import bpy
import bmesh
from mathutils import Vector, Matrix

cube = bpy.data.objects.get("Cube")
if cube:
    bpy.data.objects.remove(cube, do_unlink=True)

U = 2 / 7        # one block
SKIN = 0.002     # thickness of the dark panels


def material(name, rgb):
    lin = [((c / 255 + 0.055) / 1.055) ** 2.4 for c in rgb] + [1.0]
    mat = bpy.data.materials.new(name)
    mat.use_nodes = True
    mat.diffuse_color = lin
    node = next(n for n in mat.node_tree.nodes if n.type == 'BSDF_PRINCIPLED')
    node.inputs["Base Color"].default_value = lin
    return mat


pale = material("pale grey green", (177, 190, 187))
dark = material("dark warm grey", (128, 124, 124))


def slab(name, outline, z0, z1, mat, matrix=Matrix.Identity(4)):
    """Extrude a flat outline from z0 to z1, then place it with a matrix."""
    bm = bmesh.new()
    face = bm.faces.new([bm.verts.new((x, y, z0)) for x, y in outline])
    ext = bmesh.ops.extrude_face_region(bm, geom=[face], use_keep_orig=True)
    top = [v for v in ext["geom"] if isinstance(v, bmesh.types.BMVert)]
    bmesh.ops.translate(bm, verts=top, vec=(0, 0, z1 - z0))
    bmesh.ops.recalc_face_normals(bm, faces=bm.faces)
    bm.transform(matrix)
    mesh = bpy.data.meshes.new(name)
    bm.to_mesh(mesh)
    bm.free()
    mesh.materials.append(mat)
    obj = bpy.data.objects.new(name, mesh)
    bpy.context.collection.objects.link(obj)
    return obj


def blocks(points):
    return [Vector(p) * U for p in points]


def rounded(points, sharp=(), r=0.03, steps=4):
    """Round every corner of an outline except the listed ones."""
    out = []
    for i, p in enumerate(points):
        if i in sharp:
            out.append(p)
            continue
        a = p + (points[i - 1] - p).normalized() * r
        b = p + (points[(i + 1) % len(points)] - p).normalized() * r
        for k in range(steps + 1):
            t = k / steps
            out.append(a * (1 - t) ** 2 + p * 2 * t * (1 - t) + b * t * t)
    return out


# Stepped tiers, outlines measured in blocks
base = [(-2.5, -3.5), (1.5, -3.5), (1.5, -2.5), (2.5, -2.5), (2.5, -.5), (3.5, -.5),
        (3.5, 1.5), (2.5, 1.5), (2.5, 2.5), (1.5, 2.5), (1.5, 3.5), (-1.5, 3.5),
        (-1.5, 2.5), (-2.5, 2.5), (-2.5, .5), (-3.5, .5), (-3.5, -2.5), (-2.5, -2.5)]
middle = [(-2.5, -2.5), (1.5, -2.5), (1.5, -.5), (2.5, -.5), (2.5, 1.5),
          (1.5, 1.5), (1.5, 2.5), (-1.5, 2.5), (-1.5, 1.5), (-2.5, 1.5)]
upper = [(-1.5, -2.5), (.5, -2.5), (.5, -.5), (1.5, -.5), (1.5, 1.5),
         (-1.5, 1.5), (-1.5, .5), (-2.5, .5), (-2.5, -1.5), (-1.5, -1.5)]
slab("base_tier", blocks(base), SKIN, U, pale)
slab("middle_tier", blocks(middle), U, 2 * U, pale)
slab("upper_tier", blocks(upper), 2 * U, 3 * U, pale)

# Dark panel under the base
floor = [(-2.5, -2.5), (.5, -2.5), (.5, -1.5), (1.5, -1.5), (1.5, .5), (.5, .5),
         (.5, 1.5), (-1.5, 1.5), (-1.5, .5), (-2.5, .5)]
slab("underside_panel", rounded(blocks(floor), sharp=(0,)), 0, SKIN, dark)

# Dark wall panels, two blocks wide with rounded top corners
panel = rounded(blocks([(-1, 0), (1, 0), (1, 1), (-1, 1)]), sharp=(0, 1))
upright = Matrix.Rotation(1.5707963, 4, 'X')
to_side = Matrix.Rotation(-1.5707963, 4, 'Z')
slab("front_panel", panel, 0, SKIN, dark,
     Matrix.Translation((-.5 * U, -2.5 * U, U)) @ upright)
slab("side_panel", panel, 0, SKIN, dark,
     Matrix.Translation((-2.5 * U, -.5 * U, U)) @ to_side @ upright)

┄┄┄┄┄┄

**WHAT IS REQUIRED:** The entries shown above should be copied out word for word.

**RESPONSE:**
import bpy
import bmesh
from mathutils import Vector, Matrix

cube = bpy.data.objects.get("Cube")
if cube:
    bpy.data.objects.remove(cube, do_unlink=True)

U = 2 / 7        # one block
SKIN = 0.002     # thickness of the dark panels


def material(name, rgb):
    lin = [((c / 255 + 0.055) / 1.055) ** 2.4 for c in rgb] + [1.0]
    mat = bpy.data.materials.new(name)
    mat.use_nodes = True
    mat.diffuse_color = lin
    node = next(n for n in mat.node_tree.nodes if n.type == 'BSDF_PRINCIPLED')
    node.inputs["Base Color"].default_value = lin
    return mat


pale = material("pale grey green", (177, 190, 187))
dark = material("dark warm grey", (128, 124, 124))


def slab(name, outline, z0, z1, mat, matrix=Matrix.Identity(4)):
    """Extrude a flat outline from z0 to z1, then place it with a matrix."""
    bm = bmesh.new()
    face = bm.faces.new([bm.verts.new((x, y, z0)) for x, y in outline])
    ext = bmesh.ops.extrude_face_region(bm, geom=[face], use_keep_orig=True)
    top = [v for v in ext["geom"] if isinstance(v, bmesh.types.BMVert)]
    bmesh.ops.translate(bm, verts=top, vec=(0, 0, z1 - z0))
    bmesh.ops.recalc_face_normals(bm, faces=bm.faces)
    bm.transform(matrix)
    mesh = bpy.data.meshes.new(name)
    bm.to_mesh(mesh)
    bm.free()
    mesh.materials.append(mat)
    obj = bpy.data.objects.new(name, mesh)
    bpy.context.collection.objects.link(obj)
    return obj


def blocks(points):
    return [Vector(p) * U for p in points]


def rounded(points, sharp=(), r=0.03, steps=4):
    """Round every corner of an outline except the listed ones."""
    out = []
    for i, p in enumerate(points):
        if i in sharp:
            out.append(p)
            continue
        a = p + (points[i - 1] - p).normalized() * r
        b = p + (points[(i + 1) % len(points)] - p).normalized() * r
        for k in range(steps + 1):
            t = k / steps
            out.append(a * (1 - t) ** 2 + p * 2 * t * (1 - t) + b * t * t)
    return out


# Stepped tiers, outlines measured in blocks
base = [(-2.5, -3.5), (1.5, -3.5), (1.5, -2.5), (2.5, -2.5), (2.5, -.5), (3.5, -.5),
        (3.5, 1.5), (2.5, 1.5), (2.5, 2.5), (1.5, 2.5), (1.5, 3.5), (-1.5, 3.5),
        (-1.5, 2.5), (-2.5, 2.5), (-2.5, .5), (-3.5, .5), (-3.5, -2.5), (-2.5, -2.5)]
middle = [(-2.5, -2.5), (1.5, -2.5), (1.5, -.5), (2.5, -.5), (2.5, 1.5),
          (1.5, 1.5), (1.5, 2.5), (-1.5, 2.5), (-1.5, 1.5), (-2.5, 1.5)]
upper = [(-1.5, -2.5), (.5, -2.5), (.5, -.5), (1.5, -.5), (1.5, 1.5),
         (-1.5, 1.5), (-1.5, .5), (-2.5, .5), (-2.5, -1.5), (-1.5, -1.5)]
slab("base_tier", blocks(base), SKIN, U, pale)
slab("middle_tier", blocks(middle), U, 2 * U, pale)
slab("upper_tier", blocks(upper), 2 * U, 3 * U, pale)

# Dark panel under the base
floor = [(-2.5, -2.5), (.5, -2.5), (.5, -1.5), (1.5, -1.5), (1.5, .5), (.5, .5),
         (.5, 1.5), (-1.5, 1.5), (-1.5, .5), (-2.5, .5)]
slab("underside_panel", rounded(blocks(floor), sharp=(0,)), 0, SKIN, dark)

# Dark wall panels, two blocks wide with rounded top corners
panel = rounded(blocks([(-1, 0), (1, 0), (1, 1), (-1, 1)]), sharp=(0, 1))
upright = Matrix.Rotation(1.5707963, 4, 'X')
to_side = Matrix.Rotation(-1.5707963, 4, 'Z')
slab("front_panel", panel, 0, SKIN, dark,
     Matrix.Translation((-.5 * U, -2.5 * U, U)) @ upright)
slab("side_panel", panel, 0, SKIN, dark,
     Matrix.Translation((-2.5 * U, -.5 * U, U)) @ to_side @ upright)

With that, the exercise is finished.